§ **WHAT THIS TASK INVOLVES**
Gather every line below where "data" appears.

§ **INFORMATION**
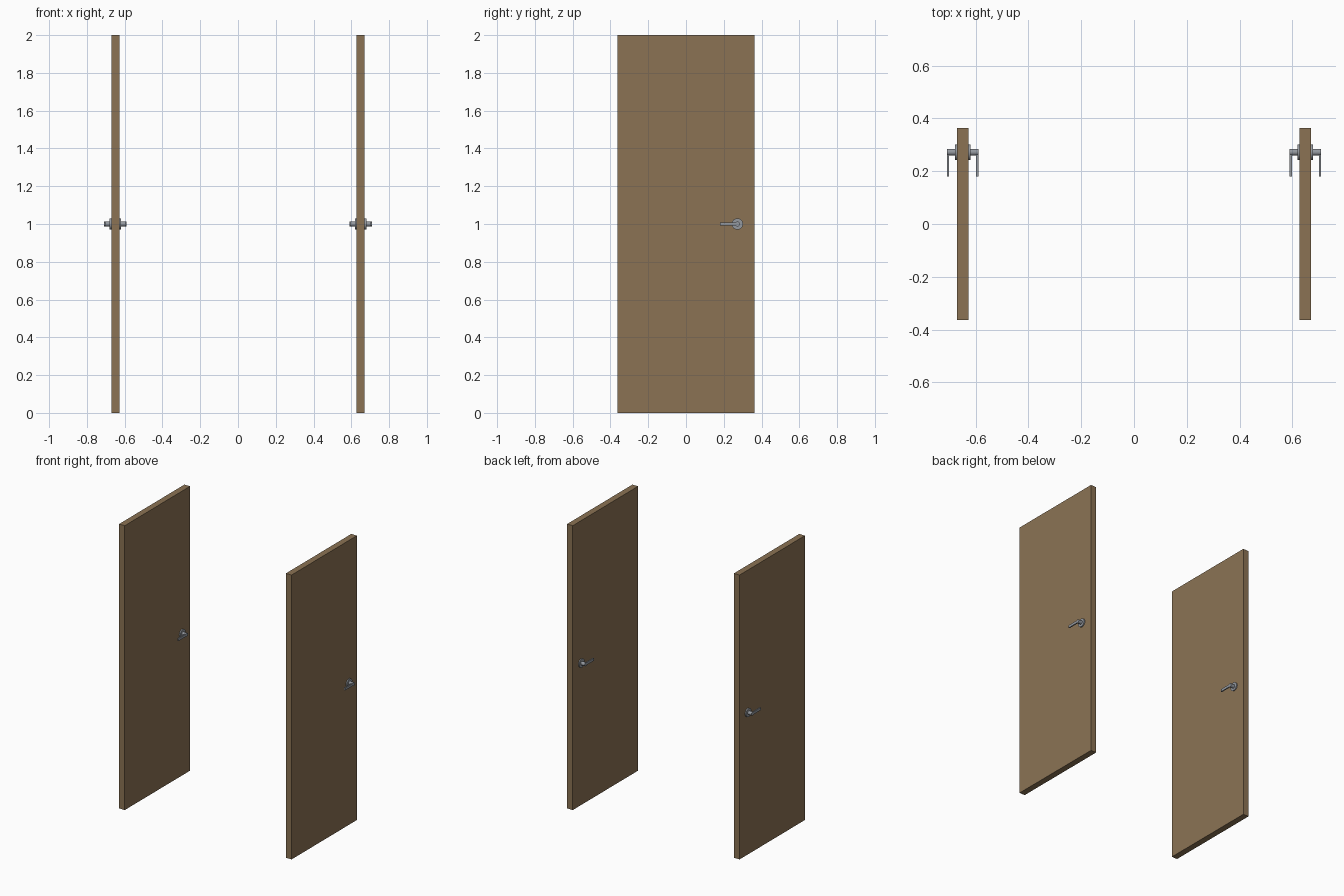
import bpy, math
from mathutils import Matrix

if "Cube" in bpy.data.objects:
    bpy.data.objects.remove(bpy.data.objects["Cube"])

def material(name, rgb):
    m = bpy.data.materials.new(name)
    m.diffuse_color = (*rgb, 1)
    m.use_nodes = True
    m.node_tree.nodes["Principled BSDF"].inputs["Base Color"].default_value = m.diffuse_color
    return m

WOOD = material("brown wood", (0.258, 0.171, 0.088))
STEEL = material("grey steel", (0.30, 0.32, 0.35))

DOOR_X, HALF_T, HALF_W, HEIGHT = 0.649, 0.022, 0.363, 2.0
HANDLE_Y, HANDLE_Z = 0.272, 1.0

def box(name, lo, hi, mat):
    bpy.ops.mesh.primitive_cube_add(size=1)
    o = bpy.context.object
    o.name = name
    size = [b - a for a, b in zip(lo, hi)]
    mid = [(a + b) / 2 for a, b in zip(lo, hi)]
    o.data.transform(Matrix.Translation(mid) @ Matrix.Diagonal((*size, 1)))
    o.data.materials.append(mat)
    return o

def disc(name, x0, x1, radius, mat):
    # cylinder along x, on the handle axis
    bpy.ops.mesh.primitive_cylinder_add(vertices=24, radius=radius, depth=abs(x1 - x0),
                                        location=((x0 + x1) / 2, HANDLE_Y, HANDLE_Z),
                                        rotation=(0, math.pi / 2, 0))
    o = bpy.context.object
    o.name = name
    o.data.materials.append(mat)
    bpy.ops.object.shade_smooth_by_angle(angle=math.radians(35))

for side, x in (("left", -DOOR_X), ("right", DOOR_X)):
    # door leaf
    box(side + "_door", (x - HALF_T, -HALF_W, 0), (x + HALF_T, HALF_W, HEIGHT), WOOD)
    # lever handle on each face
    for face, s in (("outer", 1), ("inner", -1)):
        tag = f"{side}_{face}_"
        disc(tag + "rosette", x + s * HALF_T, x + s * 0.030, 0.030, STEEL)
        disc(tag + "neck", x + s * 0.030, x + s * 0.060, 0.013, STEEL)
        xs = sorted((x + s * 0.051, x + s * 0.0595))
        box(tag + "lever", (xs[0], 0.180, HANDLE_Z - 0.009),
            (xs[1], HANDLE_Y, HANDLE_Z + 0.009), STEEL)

§ **ANSWER SECTION**
if "Cube" in bpy.data.objects:
    bpy.data.objects.remove(bpy.data.objects["Cube"])
    m = bpy.data.materials.new(name)
    o.data.transform(Matrix.Translation(mid) @ Matrix.Diagonal((*size, 1)))
    o.data.materials.append(mat)
    o.data.materials.append(mat)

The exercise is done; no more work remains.